NEW YORK (AP) _ David Letterman put an end to the late-night soap opera that has preoccupied television for more than a week, telling his ``Late Show'' audience that he is staying at CBS and rejecting an enticing offer from ABC.
Letterman's future has been the subject of widespread speculation since reports emerged that ABC was trying to woo him with a multimillion-dollar offer that would have displaced veteran newsman Ted Koppel from his ``Nightline'' slot.
Letterman ended the speculation on Monday _ his first day back after a Caribbean vacation that coincided with the buzz about his future.
``I've never been in a situation like this in my life (and) the whole thing has made me dizzy,'' he said.
The fallout from the decision is certain to be felt at ABC, which has repair work to do at its news division.
Koppel said that ABC parent Walt Disney Co.'s bid for Letterman had damaged his show. He said it would be unreasonable to expect people at ``Nightline'' to continue working in a climate of uncertainty.
``There must be a great many talented comedians who would welcome the opportunity to take over the `Nightline' time slot,'' Koppel said. ``Our hope is that Disney will send a clear and unmistakable signal to them, to us, to the advertising community and to all of our loyal viewers interested in the robust future of network television news that `Nightline' can count on serious corporate backing.''
Koppel said ``Nightline'' deserves ``more than bland assurances or a short-term guarantee.''
ABC President Alex Wallau said ``Nightline'' will remain in its time slot.

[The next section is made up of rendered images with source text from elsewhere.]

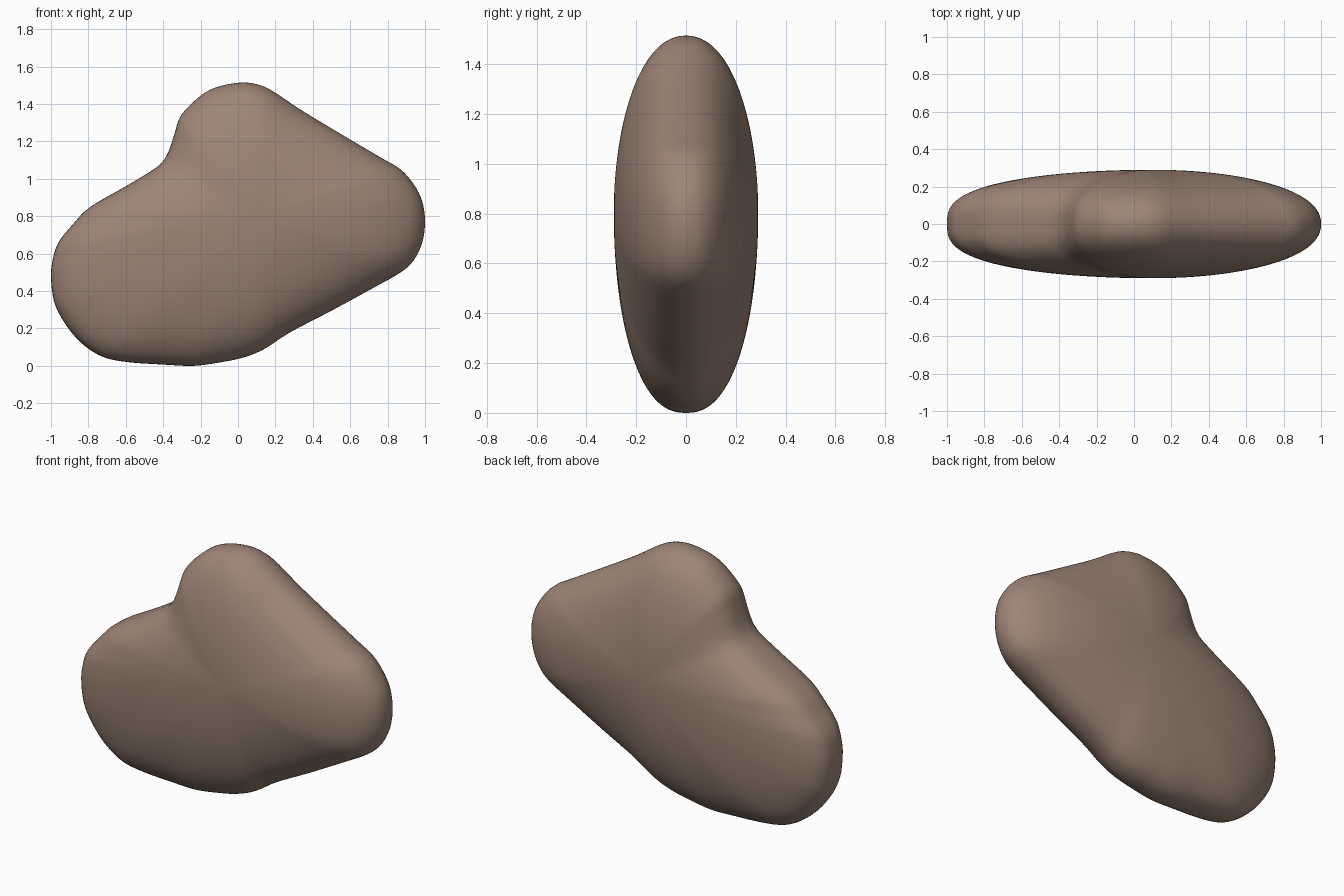
import bpy, bmesh, math
from mathutils import Vector

if "Cube" in bpy.data.objects:
    bpy.data.objects.remove(bpy.data.objects["Cube"])

# Front outline (x, z), counter-clockwise from the right tip
OUTLINE = [(1, .77), (.985, .88), (.94, .97), (.87, 1.05), (.77, 1.11), (.6, 1.21),
           (.35, 1.36), (.2, 1.46), (.12, 1.5), (.03, 1.515), (-.08, 1.5), (-.17, 1.465),
           (-.25, 1.4), (-.31, 1.33), (-.34, 1.24), (-.37, 1.15), (-.405, 1.09), (-.46, 1.045),
           (-.6, .96), (-.79, .85), (-.88, .76), (-.96, .66), (-.99, .57), (-1, .48),
           (-.985, .35), (-.94, .25), (-.87, .155), (-.79, .085), (-.7, .04), (-.57, .018),
           (-.4, .007), (-.24, .0), (-.1, .018), (.03, .045), (.14, .09), (.28, .18),
           (.5, .295), (.72, .415), (.87, .5), (.94, .565), (.985, .66)]
CENTRE = Vector((.1, .8))
HALF_THICK = .29
RINGS = 28


def smooth_loop(points, steps):
    """Closed Catmull-Rom curve through the points."""
    pts = [Vector(p) for p in points]
    n, out = len(pts), []
    for i in range(n):
        a, b, c, d = (pts[(i + k) % n] for k in (-1, 0, 1, 2))
        for j in range(steps):
            t = j / steps
            out.append(.5 * (2 * b + (c - a) * t + (2 * a - 5 * b + 4 * c - d) * t ** 2
                             + (3 * b - a - 3 * c + d) * t ** 3))
    return out


def depth(s, direction):
    """Half thickness at fraction s of the way to the rim; the left lobe is fuller."""
    power = 2.25 + .7 * max(0, -direction.x) ** 2 - .1 * max(0, direction.y)
    return HALF_THICK * max(0, 1 - s * s) ** (1 / power)


# Stone body: two domed faces sharing one rim
loop = smooth_loop(OUTLINE, 4)
n = len(loop)
bm = bmesh.new()
rim = [bm.verts.new((p.x, 0, p.y)) for p in loop]
for side in (-1, 1):
    outer = rim
    for r in range(RINGS - 1, 0, -1):
        s = math.sin(r / RINGS * math.pi / 2)
        ring = []
        for p in loop:
            v = p - CENTRE
            q = CENTRE + v * s
            ring.append(bm.verts.new((q.x, side * depth(s, v.normalized()), q.y)))
        for i in range(n):
            j = (i + 1) % n
            bm.faces.new((outer[i], outer[j], ring[j], ring[i]))
        outer = ring
    tip = bm.verts.new((CENTRE.x, side * HALF_THICK, CENTRE.y))
    for i in range(n):
        bm.faces.new((outer[i], outer[(i + 1) % n], tip))
bmesh.ops.recalc_face_normals(bm, faces=bm.faces)
for f in bm.faces:
    f.smooth = True

mesh = bpy.data.meshes.new("stone")
bm.to_mesh(mesh)
bm.free()
stone = bpy.data.objects.new("stone", mesh)
bpy.context.collection.objects.link(stone)

mat = bpy.data.materials.new("warm brown stone")
mat.diffuse_color = (.34, .235, .18, 1)
mat.use_nodes = True
mat.node_tree.nodes["Principled BSDF"].inputs["Base Color"].default_value = mat.diffuse_color
mesh.materials.append(mat)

But he described the move to go after Letterman as a smart one that fell just short, and said ABC would aggressively try to improve itself as it did with the recent signing of John Madden for ``Monday Night Football.''
Wallau also defended the network's support of its news division in an episode that's been seen as a test case for whether large media companies would stand beside journalists.
``We invest a tremendous amount of money to make our news brand and support our people in the news division, and give them the ability to be the best news division that can possibly exist,'' he said. ``We're very proud of that and we think that at the end of the day, that support will be recognized.''
ABC and CBS dangled similar financial offers to Letterman, deals that would pay him about dlrs 31 million a year. The networks were touting the promotional muscle of their parent companies, Viacom for CBS and Disney.
CBS promised to be more aggressive promoting Letterman on Viacom's other networks, including MTV, VH1 and TNN. They provide the younger audience Letterman needs to reach his goal of unseating Jay Leno's late night dominance at NBC's ``Tonight'' show.
The 54-year-old comedian's current contract with CBS expires in August.
``We are thrilled that CBS will continue to be the home of David Letterman,'' CBS President Leslie Moonves said in a statement. ``Without question, he is one of the great talents of our time.''
In his monologue Monday night, Letterman managed to live up to his funny yet prickly reputation.
Not only did he bitterly disappoint ABC executives by rejecting their offer, he compounded the agony by delivering Koppel a ringing endorsement.
``He, at the very least, deserves the right to determine his own professional future,'' Letterman said. ``Absolutely no less than that.''
The veteran talk show host, who has brought CBS a string of Emmy Awards yet burns to beat Leno, said he hopes to end his career at CBS. He said the network was ``nothing'' when he arrived from NBC in 1993 and has built something. CBS is currently much stronger in prime-time than ABC.
Yet Letterman has had a contentious relationship with Moonves, relentlessly ribbing him on his show _ and the CBS executive hasn't always laughed. Letterman said ``it's like a family. There's been good times and we've had fistfights.''
In the future, ``the morons running this network think there won't be fistfights,'' he said. ``By God, there will be fistfights and that's too bad.''